═══ Exercise inputs ═══

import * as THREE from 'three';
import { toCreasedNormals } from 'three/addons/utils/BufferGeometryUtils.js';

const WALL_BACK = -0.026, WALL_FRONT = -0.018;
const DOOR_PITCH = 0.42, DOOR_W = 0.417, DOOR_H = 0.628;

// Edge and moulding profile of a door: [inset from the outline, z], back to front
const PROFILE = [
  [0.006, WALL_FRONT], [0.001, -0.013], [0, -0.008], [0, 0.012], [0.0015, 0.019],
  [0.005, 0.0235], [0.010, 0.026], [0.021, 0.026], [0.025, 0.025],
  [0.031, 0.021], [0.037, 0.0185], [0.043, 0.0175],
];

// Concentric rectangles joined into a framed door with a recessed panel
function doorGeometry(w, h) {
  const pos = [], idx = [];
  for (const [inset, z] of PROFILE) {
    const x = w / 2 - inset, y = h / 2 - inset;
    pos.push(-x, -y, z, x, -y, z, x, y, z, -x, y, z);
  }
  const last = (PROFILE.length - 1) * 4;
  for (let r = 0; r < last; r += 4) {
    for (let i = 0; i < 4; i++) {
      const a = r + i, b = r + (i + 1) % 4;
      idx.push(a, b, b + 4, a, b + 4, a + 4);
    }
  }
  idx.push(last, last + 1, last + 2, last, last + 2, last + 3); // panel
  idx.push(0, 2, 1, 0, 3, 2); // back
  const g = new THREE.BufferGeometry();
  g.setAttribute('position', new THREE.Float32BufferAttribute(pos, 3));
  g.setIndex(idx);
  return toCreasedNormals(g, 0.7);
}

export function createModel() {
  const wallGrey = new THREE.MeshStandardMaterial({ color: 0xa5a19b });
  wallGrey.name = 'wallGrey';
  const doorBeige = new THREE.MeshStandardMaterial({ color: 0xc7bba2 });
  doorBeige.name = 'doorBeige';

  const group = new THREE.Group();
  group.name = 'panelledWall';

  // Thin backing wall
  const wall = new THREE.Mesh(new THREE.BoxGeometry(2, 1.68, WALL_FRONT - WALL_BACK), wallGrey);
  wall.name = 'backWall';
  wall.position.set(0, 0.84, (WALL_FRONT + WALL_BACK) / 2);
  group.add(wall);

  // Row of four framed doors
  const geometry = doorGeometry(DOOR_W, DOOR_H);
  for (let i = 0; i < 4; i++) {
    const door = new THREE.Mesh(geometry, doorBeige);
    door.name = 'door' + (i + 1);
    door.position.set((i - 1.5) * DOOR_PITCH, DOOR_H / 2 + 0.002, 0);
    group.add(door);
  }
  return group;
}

═══
═══ Exercise inputs ═══

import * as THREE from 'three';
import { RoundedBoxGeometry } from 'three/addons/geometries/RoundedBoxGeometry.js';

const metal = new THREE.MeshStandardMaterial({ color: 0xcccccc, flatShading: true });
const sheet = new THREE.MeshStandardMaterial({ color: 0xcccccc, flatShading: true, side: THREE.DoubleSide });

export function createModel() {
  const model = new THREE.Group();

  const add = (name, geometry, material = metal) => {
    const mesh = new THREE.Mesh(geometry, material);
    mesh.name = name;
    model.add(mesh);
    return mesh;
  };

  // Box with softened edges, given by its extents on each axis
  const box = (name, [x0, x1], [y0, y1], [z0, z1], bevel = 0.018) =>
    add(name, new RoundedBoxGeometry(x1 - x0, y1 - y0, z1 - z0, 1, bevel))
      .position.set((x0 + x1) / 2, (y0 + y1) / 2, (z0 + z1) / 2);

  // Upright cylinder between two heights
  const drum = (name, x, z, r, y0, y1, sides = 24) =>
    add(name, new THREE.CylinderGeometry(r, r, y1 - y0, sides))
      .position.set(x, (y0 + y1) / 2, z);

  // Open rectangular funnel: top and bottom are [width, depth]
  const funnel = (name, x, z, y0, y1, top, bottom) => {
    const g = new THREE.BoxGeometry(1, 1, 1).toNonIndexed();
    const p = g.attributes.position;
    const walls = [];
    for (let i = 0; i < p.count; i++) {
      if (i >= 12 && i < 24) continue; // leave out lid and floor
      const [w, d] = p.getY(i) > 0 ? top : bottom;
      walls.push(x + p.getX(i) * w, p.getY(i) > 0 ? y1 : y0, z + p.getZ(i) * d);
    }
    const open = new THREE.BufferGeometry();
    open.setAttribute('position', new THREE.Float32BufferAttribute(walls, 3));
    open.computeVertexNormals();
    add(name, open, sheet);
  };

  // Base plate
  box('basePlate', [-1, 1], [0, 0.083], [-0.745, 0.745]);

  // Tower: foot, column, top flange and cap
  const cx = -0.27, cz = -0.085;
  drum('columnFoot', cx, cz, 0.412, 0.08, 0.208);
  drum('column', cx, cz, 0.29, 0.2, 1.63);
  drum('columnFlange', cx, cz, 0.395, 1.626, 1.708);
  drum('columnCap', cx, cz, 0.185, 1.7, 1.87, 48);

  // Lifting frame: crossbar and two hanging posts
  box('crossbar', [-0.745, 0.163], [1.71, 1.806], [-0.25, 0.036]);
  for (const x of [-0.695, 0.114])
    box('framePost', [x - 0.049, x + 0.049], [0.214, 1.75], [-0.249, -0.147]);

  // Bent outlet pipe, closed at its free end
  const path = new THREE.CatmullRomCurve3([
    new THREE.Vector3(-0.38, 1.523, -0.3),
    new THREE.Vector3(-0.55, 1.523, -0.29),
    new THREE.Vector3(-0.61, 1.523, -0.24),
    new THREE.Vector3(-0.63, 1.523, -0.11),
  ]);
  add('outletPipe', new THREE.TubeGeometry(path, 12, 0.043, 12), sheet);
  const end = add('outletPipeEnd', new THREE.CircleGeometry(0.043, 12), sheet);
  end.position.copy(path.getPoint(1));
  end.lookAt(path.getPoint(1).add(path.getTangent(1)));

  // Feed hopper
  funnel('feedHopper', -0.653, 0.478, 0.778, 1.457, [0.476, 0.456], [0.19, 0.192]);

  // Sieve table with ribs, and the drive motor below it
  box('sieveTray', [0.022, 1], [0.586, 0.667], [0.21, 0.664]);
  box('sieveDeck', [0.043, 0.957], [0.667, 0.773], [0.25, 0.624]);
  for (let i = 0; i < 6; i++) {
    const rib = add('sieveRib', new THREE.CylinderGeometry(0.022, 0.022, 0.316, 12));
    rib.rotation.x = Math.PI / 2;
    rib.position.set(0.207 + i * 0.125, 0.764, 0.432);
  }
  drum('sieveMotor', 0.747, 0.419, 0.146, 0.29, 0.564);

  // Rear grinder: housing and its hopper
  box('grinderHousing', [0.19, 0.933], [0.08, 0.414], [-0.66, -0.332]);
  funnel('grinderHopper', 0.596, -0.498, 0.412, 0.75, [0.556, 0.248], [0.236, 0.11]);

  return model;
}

═══

> Problem requirements
The required answer is the run of lines above, starting at the line with "model.add(mesh);" and ending at the line with "const path = new", reproduced exactly with both ends.

> Exercise output
    model.add(mesh);
    return mesh;
  };

  // Box with softened edges, given by its extents on each axis
  const box = (name, [x0, x1], [y0, y1], [z0, z1], bevel = 0.018) =>
    add(name, new RoundedBoxGeometry(x1 - x0, y1 - y0, z1 - z0, 1, bevel))
      .position.set((x0 + x1) / 2, (y0 + y1) / 2, (z0 + z1) / 2);

  // Upright cylinder between two heights
  const drum = (name, x, z, r, y0, y1, sides = 24) =>
    add(name, new THREE.CylinderGeometry(r, r, y1 - y0, sides))
      .position.set(x, (y0 + y1) / 2, z);

  // Open rectangular funnel: top and bottom are [width, depth]
  const funnel = (name, x, z, y0, y1, top, bottom) => {
    const g = new THREE.BoxGeometry(1, 1, 1).toNonIndexed();
    const p = g.attributes.position;
    const walls = [];
    for (let i = 0; i < p.count; i++) {
      if (i >= 12 && i < 24) continue; // leave out lid and floor
      const [w, d] = p.getY(i) > 0 ? top : bottom;
      walls.push(x + p.getX(i) * w, p.getY(i) > 0 ? y1 : y0, z + p.getZ(i) * d);
    }
    const open = new THREE.BufferGeometry();
    open.setAttribute('position', new THREE.Float32BufferAttribute(walls, 3));
    open.computeVertexNormals();
    add(name, open, sheet);
  };

  // Base plate
  box('basePlate', [-1, 1], [0, 0.083], [-0.745, 0.745]);

  // Tower: foot, column, top flange and cap
  const cx = -0.27, cz = -0.085;
  drum('columnFoot', cx, cz, 0.412, 0.08, 0.208);
  drum('column', cx, cz, 0.29, 0.2, 1.63);
  drum('columnFlange', cx, cz, 0.395, 1.626, 1.708);
  drum('columnCap', cx, cz, 0.185, 1.7, 1.87, 48);

  // Lifting frame: crossbar and two hanging posts
  box('crossbar', [-0.745, 0.163], [1.71, 1.806], [-0.25, 0.036]);
  for (const x of [-0.695, 0.114])
    box('framePost', [x - 0.049, x + 0.049], [0.214, 1.75], [-0.249, -0.147]);

  // Bent outlet pipe, closed at its free end
  const path = new THREE.CatmullRomCurve3([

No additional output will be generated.